It was announced Wednesday morning that the Penn State running back has become the second straight player from the Big Ten to win the Paul Hornung Award.  Michigan’s Jabrill Peppers was the winner of the 2016 award.

There were three other finalists for this year’s award — North Carolina State running back Nyheim Hines, Iowa State linebacker/quarterback Joel Lanning and Washington wide receiver Dante Pettis.

“It is an honor to win an award like the Paul Hornung Award for the most versatile player in college football,” Barkley said in a statement. “I am so appreciative of Mr. Hornung and the Louisville Sports Commission for selecting me for this very special honor. I have to give a lot of the credit to my teammates and coaches, they are the reason that I am in position to win this award and I could not have done it without them. I also want to thank our amazing fans at Penn State. We Are!”
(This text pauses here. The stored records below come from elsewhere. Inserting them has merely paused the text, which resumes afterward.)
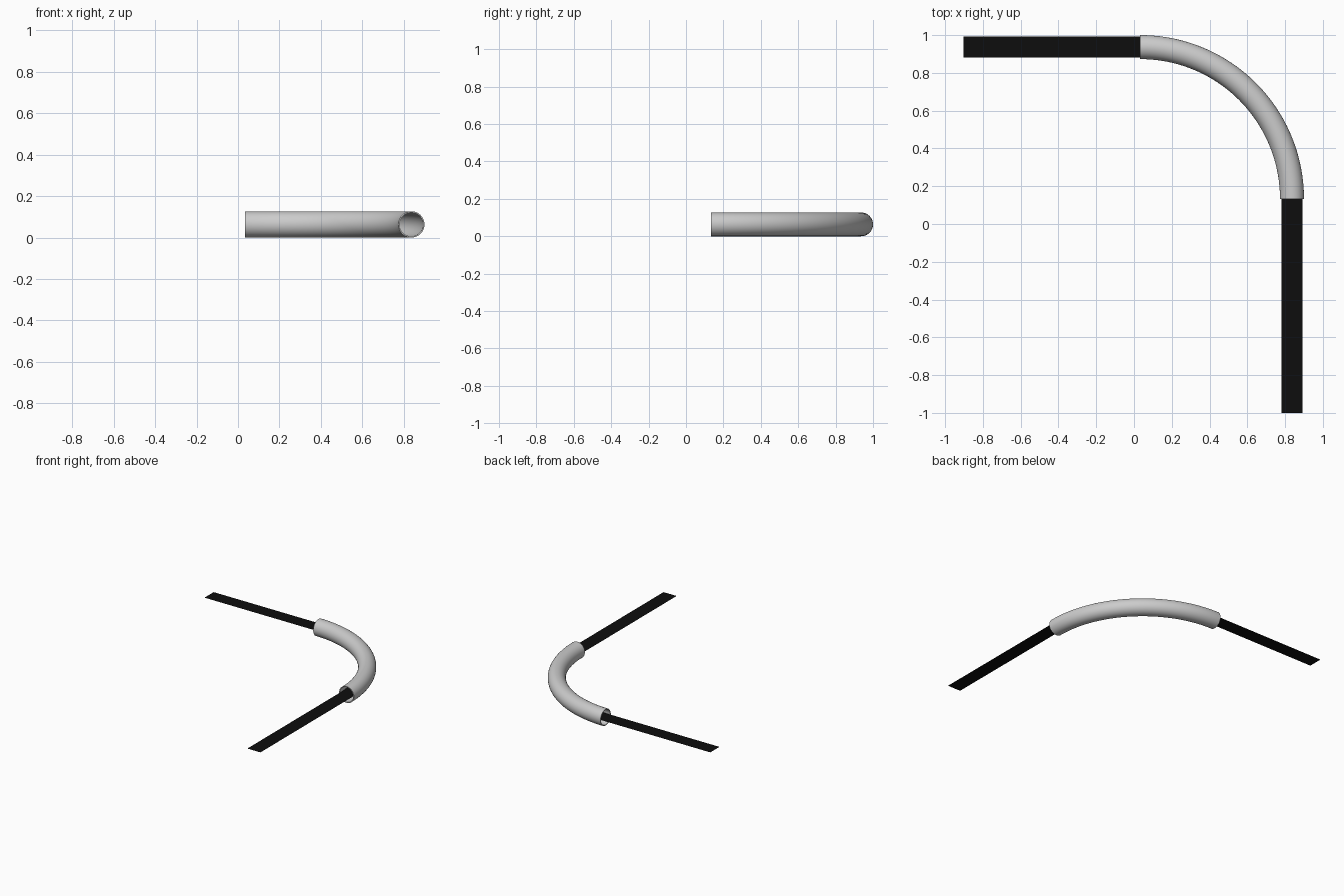
import bpy, bmesh
from math import sin, cos, pi, radians

if "Cube" in bpy.data.objects:
    bpy.data.objects.remove(bpy.data.objects["Cube"])

R_OUT, R_IN = 0.0635, 0.057      # tube radii
CX, CY, BEND = 0.033, 0.133, 0.8035  # bend centre and centreline radius
Z = R_OUT
STEPS, SIDES = 48, 48


def make_object(name, bm):
    mesh = bpy.data.meshes.new(name)
    bm.to_mesh(mesh)
    bm.free()
    ob = bpy.data.objects.new(name, mesh)
    bpy.context.collection.objects.link(ob)
    return ob


def bend_point(t, offset, z):
    a = t * pi / 2
    return (CX + (BEND + offset) * cos(a), CY + (BEND + offset) * sin(a), z)


# Hollow quarter-turn tube
bm = bmesh.new()


def ring(t, r):
    return [bm.verts.new(bend_point(t, r * cos(2 * pi * k / SIDES), Z + r * sin(2 * pi * k / SIDES)))
            for k in range(SIDES)]


def bridge(a, b):
    for k in range(SIDES):
        n = (k + 1) % SIDES
        bm.faces.new((a[k], a[n], b[n], b[k]))


outer = [ring(i / STEPS, R_OUT) for i in range(STEPS + 1)]
inner = [ring(i / STEPS, R_IN) for i in range(STEPS + 1)]
for i in range(STEPS):
    bridge(outer[i], outer[i + 1])
    bridge(inner[i + 1], inner[i])
bridge(inner[0], outer[0])
bridge(outer[-1], inner[-1])
bmesh.ops.recalc_face_normals(bm, faces=bm.faces)
tube = make_object("bent_tube", bm)
bpy.context.view_layer.objects.active = tube
tube.select_set(True)
bpy.ops.object.shade_smooth_by_angle(angle=radians(35))

# Flat black strip: straight run, hidden curve inside the tube, straight run
W = 0.056
bm = bmesh.new()
path = [((CX + BEND - W, -1, Z), (CX + BEND + W, -1, Z))]
path += [(bend_point(i / STEPS, -W, Z), bend_point(i / STEPS, W, Z)) for i in range(STEPS + 1)]
path += [((-0.903, CY + BEND - W, Z), (-0.903, CY + BEND + W, Z))]
rows = [[bm.verts.new(p) for p in pair] for pair in path]
for a, b in zip(rows, rows[1:]):
    bm.faces.new((a[0], a[1], b[1], b[0]))
strip = make_object("flat_strip", bm)
black = bpy.data.materials.new("black")
black.diffuse_color = (0.004, 0.004, 0.004, 1)
black.use_nodes = True
black.node_tree.nodes["Principled BSDF"].inputs["Base Color"].default_value = black.diffuse_color
strip.data.materials.append(black)
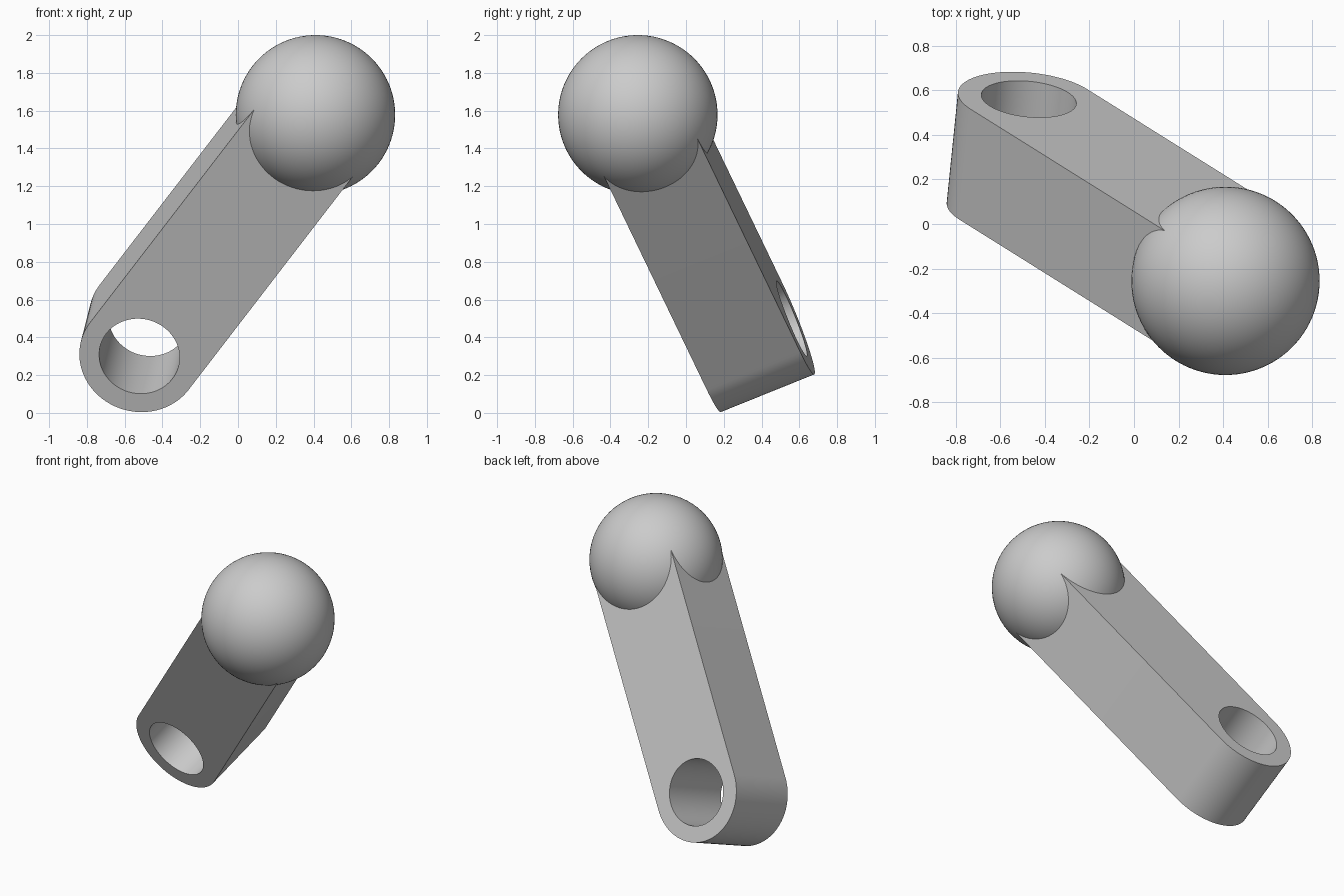
import bpy
import bmesh
from math import cos, sin, pi, radians
from mathutils import Matrix, Vector

cube = bpy.data.objects.get("Cube")
if cube:
    bpy.data.objects.remove(cube, do_unlink=True)

BALL_CENTRE = Vector((0.41, -0.255, 1.578))
BALL_RADIUS = 0.422
EYE_CENTRE = Vector((-0.497, 0.3125, 0.4))
PIN_AXIS = Vector((0.05, 0.5, 0.2))
BAR_RADIUS, HOLE_RADIUS, THICKNESS = 0.319, 0.214, 0.536
SEGMENTS = 96

# One grey for the whole casting
grey = bpy.data.materials.new("grey")
grey.use_nodes = True
colour = (0.6, 0.6, 0.6, 1)
grey.diffuse_color = colour
grey.node_tree.nodes["Principled BSDF"].inputs["Base Color"].default_value = colour


def finish(obj, name):
    obj.name = obj.data.name = name
    obj.data.materials.append(grey)
    bpy.ops.object.select_all(action="DESELECT")
    obj.select_set(True)
    bpy.context.view_layer.objects.active = obj
    bpy.ops.object.shade_smooth_by_angle(angle=radians(30))


def arc(radius, start, sweep, steps):
    angles = [start + sweep * i / steps for i in range(steps + 1)]
    return [(radius * cos(a), radius * sin(a)) for a in angles]


def add_loop(bm, points):
    verts = [bm.verts.new((x, y, 0)) for x, y in points]
    return [bm.edges.new((v, verts[i - 1])) for i, v in enumerate(verts)]


# Arm: rounded bar profile with a pin hole, extruded along the pin axis
axis = BALL_CENTRE - EYE_CENTRE
length = axis.length - 0.03
bm = bmesh.new()
outline = arc(BAR_RADIUS, pi / 2, pi, SEGMENTS // 2)
outline += [(length, -BAR_RADIUS), (length, BAR_RADIUS)]
edges = add_loop(bm, outline)
edges += add_loop(bm, arc(HOLE_RADIUS, 0, 2 * pi, SEGMENTS)[:-1])
bmesh.ops.triangle_fill(bm, edges=edges, use_beauty=True, use_dissolve=False)
bmesh.ops.translate(bm, verts=bm.verts, vec=(0, 0, -THICKNESS / 2))
extruded = bmesh.ops.extrude_face_region(bm, geom=bm.faces[:], use_keep_orig=True)
top = [g for g in extruded["geom"] if isinstance(g, bmesh.types.BMVert)]
bmesh.ops.translate(bm, verts=top, vec=(0, 0, THICKNESS))
bmesh.ops.recalc_face_normals(bm, faces=bm.faces)
mesh = bpy.data.meshes.new("arm")
bm.to_mesh(mesh)
bm.free()
arm = bpy.data.objects.new("arm", mesh)
bpy.context.collection.objects.link(arm)

# Tilt the arm so that it runs from the eye to the ball
along = axis.normalized()
across = PIN_AXIS.cross(along).normalized()
pin = along.cross(across)
turn = Matrix((along, across, pin)).transposed().to_4x4()
arm.matrix_world = Matrix.Translation(EYE_CENTRE) @ turn
finish(arm, "arm")

# Ball at the upper end
bpy.ops.mesh.primitive_uv_sphere_add(
    segments=SEGMENTS, ring_count=SEGMENTS // 2, radius=BALL_RADIUS, location=BALL_CENTRE)
finish(bpy.context.object, "ball")
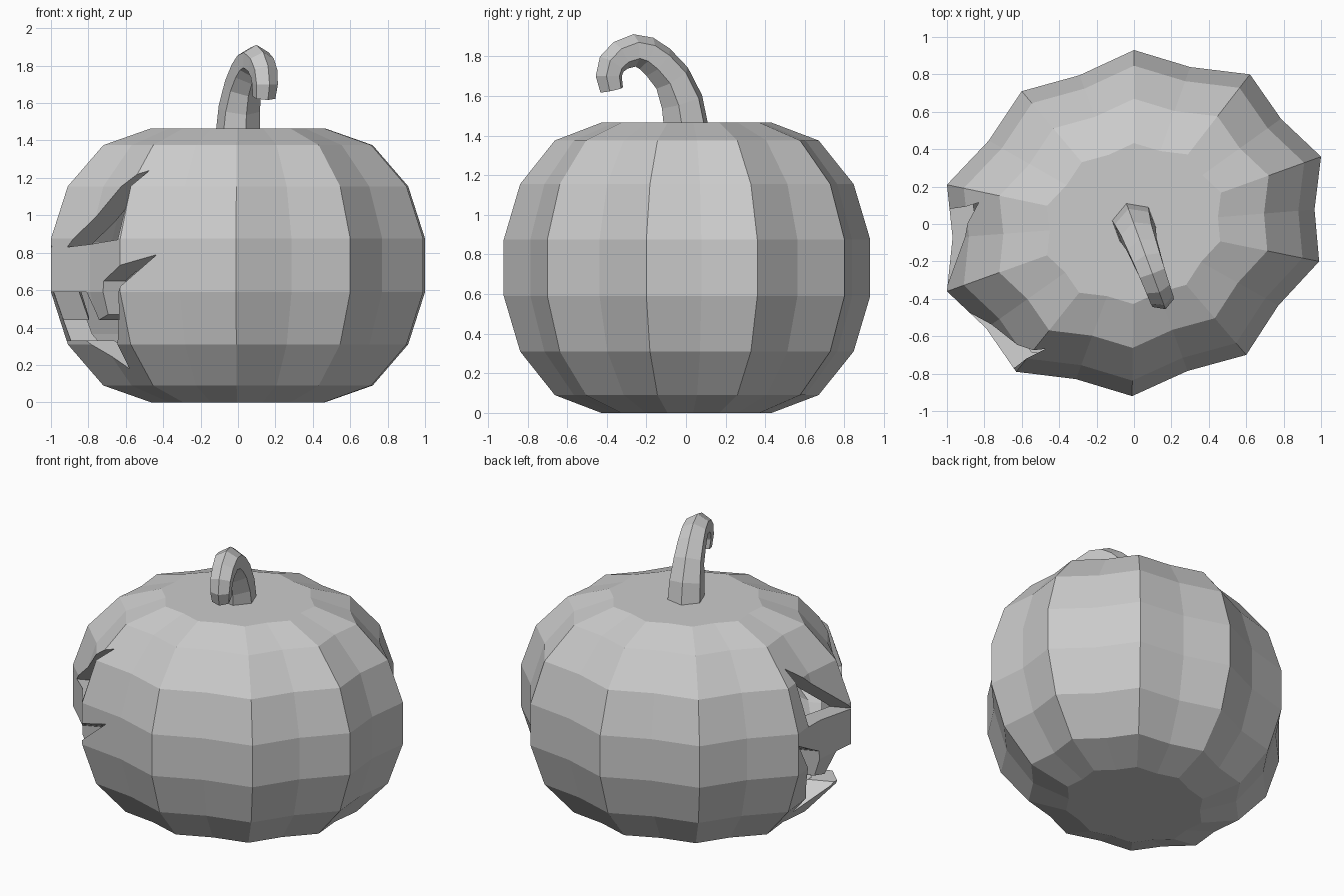
import bpy, bmesh, math
from mathutils import Vector

if "Cube" in bpy.data.objects:
    bpy.data.objects.remove(bpy.data.objects["Cube"], do_unlink=True)

grey = bpy.data.materials.new("plain_grey")
grey.use_nodes = True
grey.diffuse_color = (0.6, 0.6, 0.6, 1)
grey.node_tree.nodes["Principled BSDF"].inputs["Base Color"].default_value = (0.6, 0.6, 0.6, 1)


def make_object(name, bm):
    mesh = bpy.data.meshes.new(name)
    bm.to_mesh(mesh)
    bm.free()
    obj = bpy.data.objects.new(name, mesh)
    bpy.context.collection.objects.link(obj)
    mesh.materials.append(grey)
    return obj


def loft(bm, rings, inward=False):
    """Skin a stack of equal rings and close both ends."""
    loops = [[bm.verts.new(p) for p in ring] for ring in rings]
    n = len(loops[0])
    faces = [bm.faces.new((a[i], a[(i + 1) % n], b[(i + 1) % n], b[i]))
             for a, b in zip(loops, loops[1:]) for i in range(n)]
    faces += [bm.faces.new(loops[0][::-1]), bm.faces.new(loops[-1])]
    bmesh.ops.recalc_face_normals(bm, faces=faces)
    if inward:
        bmesh.ops.reverse_faces(bm, faces=faces)


# Ribbed plan: ten ridges with a shallow valley between each pair
ridges = [Vector(p) for p in ((0, .93), (-.6, .71), (-1, .21), (-1, -.36), (-.63, -.79),
                              (-.01, -.92), (.6, -.7), (.99, -.2), (1, .36), (.62, .8))]
plan = []
for i, p in enumerate(ridges):
    plan += [p, (p + ridges[(i + 1) % len(ridges)]) * .485]

# Hollow pumpkin shell
lower = [(0, .465), (.09, .72), (.31, .91), (.59, 1)]
HEIGHT, WALL = 1.465, .13
levels = lower + [(HEIGHT - z, s) for z, s in reversed(lower)]
bm = bmesh.new()
loft(bm, [[(p.x * s, p.y * s, z) for p in plan] for z, s in levels])
k, mid = 1 - WALL, HEIGHT / 2
loft(bm, [[(p.x * s * k, p.y * s * k, mid + (z - mid) * k) for p in plan] for z, s in levels], True)
shell = make_object("pumpkin_shell", bm)

# Carved face, cut straight in along the facing direction
angle = math.radians(203)
out = Vector((math.cos(angle), math.sin(angle), 0))
side = Vector((-math.sin(angle), math.cos(angle), 0))


def carve(name, outline):
    bm = bmesh.new()
    loft(bm, [[out * d + side * u + Vector((0, 0, z)) for u, z in outline] for d in (.45, 1.4)])
    cutter = make_object(name, bm)
    cutter.hide_render = True
    mod = shell.modifiers.new(name, "BOOLEAN")
    mod.operation, mod.solver, mod.object = "DIFFERENCE", "EXACT", cutter
    bpy.context.view_layer.objects.active = shell
    bpy.ops.object.modifier_apply(modifier=name)
    bpy.data.objects.remove(cutter, do_unlink=True)


eye = [(.05, .83), (.46, .87), (.43, 1.24)]
for sign in (-1, 1):
    carve("eye_cutter", [(u * sign, z) for u, z in eye])

# Half a grin: upper lip with one tooth, corner, lower lip with a central tooth
half = [(.18, .59), (.21, .44), (.31, .47), (.33, .65), (.44, .71), (.58, .79),
        (.47, .6), (.41, .47), (.31, .3), (.25, .18), (.08, .33)]
carve("mouth_cutter", half + [(-u, z) for u, z in reversed(half)])

# Curled six-sided stem: distance along lean, height, radius
path = [(0, 1.45, .12), (.02, 1.57, .113), (.07, 1.69, .1), (.14, 1.77, .093), (.2, 1.815, .087),
        (.26, 1.83, .082), (.33, 1.805, .077), (.375, 1.76, .074), (.39, 1.7, .07), (.375, 1.63, .062)]
lean = Vector((.37, -1, 0))
across = Vector((1, .37, 0)).normalized()
centres = [lean * d + Vector((0, 0, z)) for d, z, r in path]
rings = []
for i, c in enumerate(centres):
    if i == 0:
        tangent = Vector((0, 0, 1))
    else:
        tangent = (centres[min(i + 1, len(path) - 1)] - centres[i - 1]).normalized()
    normal = tangent.cross(across)
    rings.append([c + path[i][2] * (across * math.cos(a) + normal * math.sin(a))
                  for a in (math.radians(60 * j + 30) for j in range(6))])
bm = bmesh.new()
loft(bm, rings)
make_object("stem", bm)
“I am thrilled for Saquon to join this elite list of Paul Hornung Award winners,” said Barkley’s head coach, James Franklin. “I couldn’t be more proud of Saquon and everything he has accomplished at Penn State. In my 22 years of coaching, I have never coached or seen a player who can affect the game the way Saquon Barkley does. The Hornung Award is not only honoring the most versatile player in college football, but is also recognizing one of the best people in college football.”

Barkley, who’s expected to leave Penn State early for the NFL, is currently second in the country in all-purpose yards.  Not only does Barkley lead the Nittany Lions in rushing, but he’s third in both receptions and receiving yards and is the team’s top kick returner.